(Dataset entries)

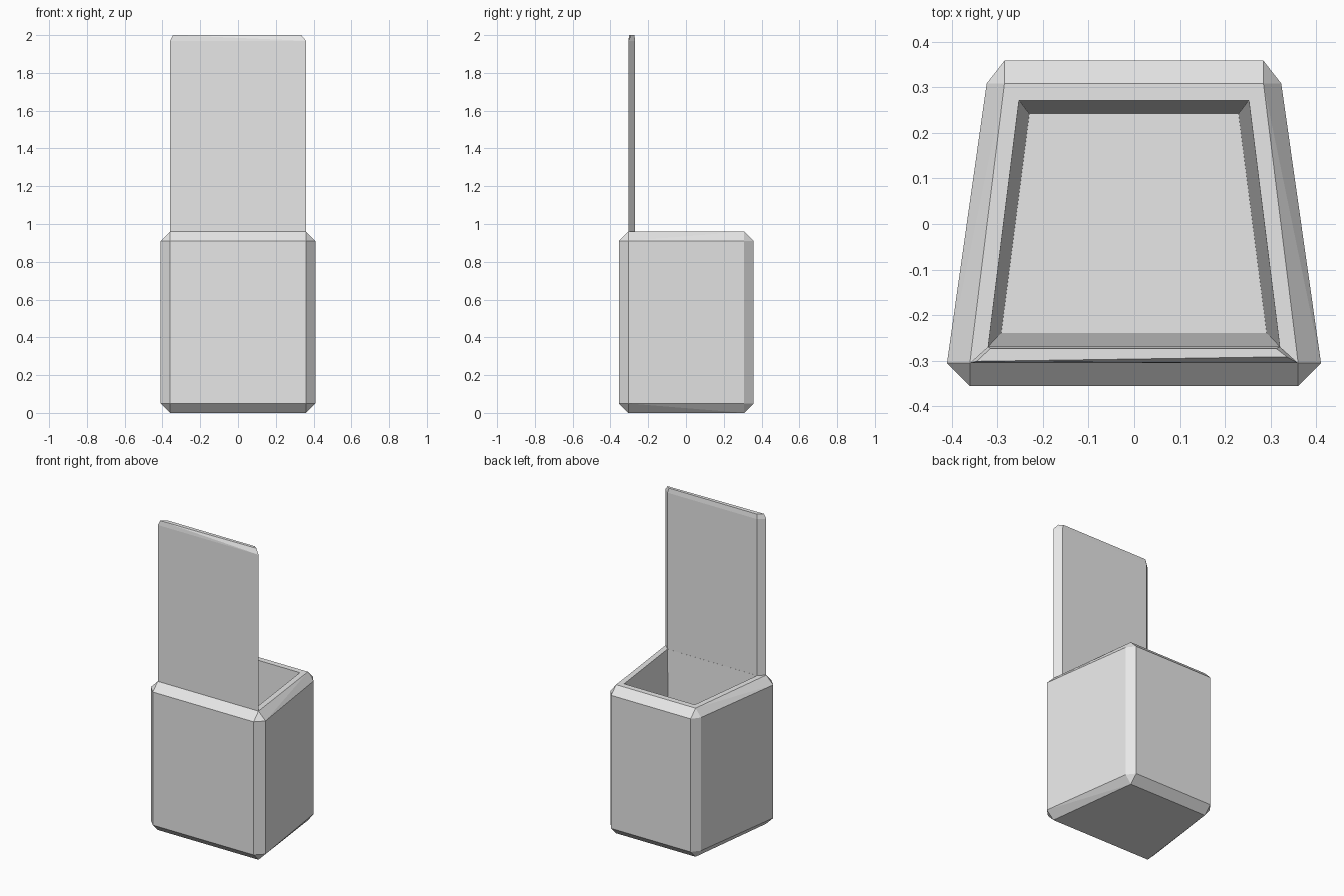
import bpy
import bmesh
from math import radians

cube = bpy.data.objects.get("Cube")
if cube:
    bpy.data.objects.remove(cube, do_unlink=True)

grey = bpy.data.materials.new("light_grey")
grey.use_nodes = True
grey.diffuse_color = (0.8, 0.8, 0.8, 1)
grey.node_tree.nodes["Principled BSDF"].inputs["Base Color"].default_value = (0.8, 0.8, 0.8, 1)


def hull(points):
    """Convex solid around the points, with flat areas merged."""
    bm = bmesh.new()
    for p in points:
        bm.verts.new(p)
    bmesh.ops.convex_hull(bm, input=bm.verts[:])
    bmesh.ops.dissolve_limit(bm, angle_limit=radians(4), verts=bm.verts[:], edges=bm.edges[:])
    bmesh.ops.recalc_face_normals(bm, faces=bm.faces[:])
    return bm


def finish(bm, name):
    mesh = bpy.data.meshes.new(name)
    bm.to_mesh(mesh)
    bm.free()
    mesh.materials.append(grey)
    obj = bpy.data.objects.new(name, mesh)
    bpy.context.collection.objects.link(obj)
    return obj


# Box: tapered towards the back, every outer edge chamfered
FRONT, BACK = (0.36, -0.305), (0.284, 0.308)
HEIGHT, CHAMFER = 0.96, 0.05
points = []
for side in (-1, 1):
    for (x, y), wide, deep in ((FRONT, 0.05, -0.05), (BACK, 0.039, 0.05)):
        for z in (0, HEIGHT):
            points.append((side * x, y, z))
        for z in (CHAMFER, HEIGHT - CHAMFER):
            points.append((side * (x + wide), y, z))
            points.append((side * x, y + deep, z))
box = hull(points)

# Cavity: rim, then slightly sloping inner walls down to the floor
lid = max(box.faces, key=lambda f: f.calc_center_median().z)
for scale, drop in (((0.888, 0.88, 1), 0), ((0.91, 0.889, 1), -0.9)):
    new = bmesh.ops.extrude_face_region(box, geom=[lid])["geom"]
    bmesh.ops.delete(box, geom=[lid], context="FACES_ONLY")
    lid = next(g for g in new if isinstance(g, bmesh.types.BMFace))
    bmesh.ops.scale(box, vec=scale, verts=lid.verts[:])
    bmesh.ops.translate(box, vec=(0, 0, drop), verts=lid.verts[:])
bmesh.ops.recalc_face_normals(box, faces=box.faces[:])
finish(box, "box")

# Back panel: mitred upright on the wide rim, with a chamfered top
panel = [(s * x, y, z) for s in (-1, 1) for z in (HEIGHT, 1.97)
         for x, y in ((0.36, -0.305), (0.32, -0.269))]
panel += [(-0.345, -0.301, 2), (0.335, -0.291, 2), (0.312, -0.273, 2), (-0.315, -0.273, 2)]
finish(hull(panel), "upright_panel")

## [REQUIRED ACTION]
Copy each line above precisely, dropping the pictures.

## [SOLUTION BELOW]
import bpy
import bmesh
from math import radians

cube = bpy.data.objects.get("Cube")
if cube:
    bpy.data.objects.remove(cube, do_unlink=True)

grey = bpy.data.materials.new("light_grey")
grey.use_nodes = True
grey.diffuse_color = (0.8, 0.8, 0.8, 1)
grey.node_tree.nodes["Principled BSDF"].inputs["Base Color"].default_value = (0.8, 0.8, 0.8, 1)


def hull(points):
    """Convex solid around the points, with flat areas merged."""
    bm = bmesh.new()
    for p in points:
        bm.verts.new(p)
    bmesh.ops.convex_hull(bm, input=bm.verts[:])
    bmesh.ops.dissolve_limit(bm, angle_limit=radians(4), verts=bm.verts[:], edges=bm.edges[:])
    bmesh.ops.recalc_face_normals(bm, faces=bm.faces[:])
    return bm


def finish(bm, name):
    mesh = bpy.data.meshes.new(name)
    bm.to_mesh(mesh)
    bm.free()
    mesh.materials.append(grey)
    obj = bpy.data.objects.new(name, mesh)
    bpy.context.collection.objects.link(obj)
    return obj


# Box: tapered towards the back, every outer edge chamfered
FRONT, BACK = (0.36, -0.305), (0.284, 0.308)
HEIGHT, CHAMFER = 0.96, 0.05
points = []
for side in (-1, 1):
    for (x, y), wide, deep in ((FRONT, 0.05, -0.05), (BACK, 0.039, 0.05)):
        for z in (0, HEIGHT):
            points.append((side * x, y, z))
        for z in (CHAMFER, HEIGHT - CHAMFER):
            points.append((side * (x + wide), y, z))
            points.append((side * x, y + deep, z))
box = hull(points)

# Cavity: rim, then slightly sloping inner walls down to the floor
lid = max(box.faces, key=lambda f: f.calc_center_median().z)
for scale, drop in (((0.888, 0.88, 1), 0), ((0.91, 0.889, 1), -0.9)):
    new = bmesh.ops.extrude_face_region(box, geom=[lid])["geom"]
    bmesh.ops.delete(box, geom=[lid], context="FACES_ONLY")
    lid = next(g for g in new if isinstance(g, bmesh.types.BMFace))
    bmesh.ops.scale(box, vec=scale, verts=lid.verts[:])
    bmesh.ops.translate(box, vec=(0, 0, drop), verts=lid.verts[:])
bmesh.ops.recalc_face_normals(box, faces=box.faces[:])
finish(box, "box")

# Back panel: mitred upright on the wide rim, with a chamfered top
panel = [(s * x, y, z) for s in (-1, 1) for z in (HEIGHT, 1.97)
         for x, y in ((0.36, -0.305), (0.32, -0.269))]
panel += [(-0.345, -0.301, 2), (0.335, -0.291, 2), (0.312, -0.273, 2), (-0.315, -0.273, 2)]
finish(hull(panel), "upright_panel")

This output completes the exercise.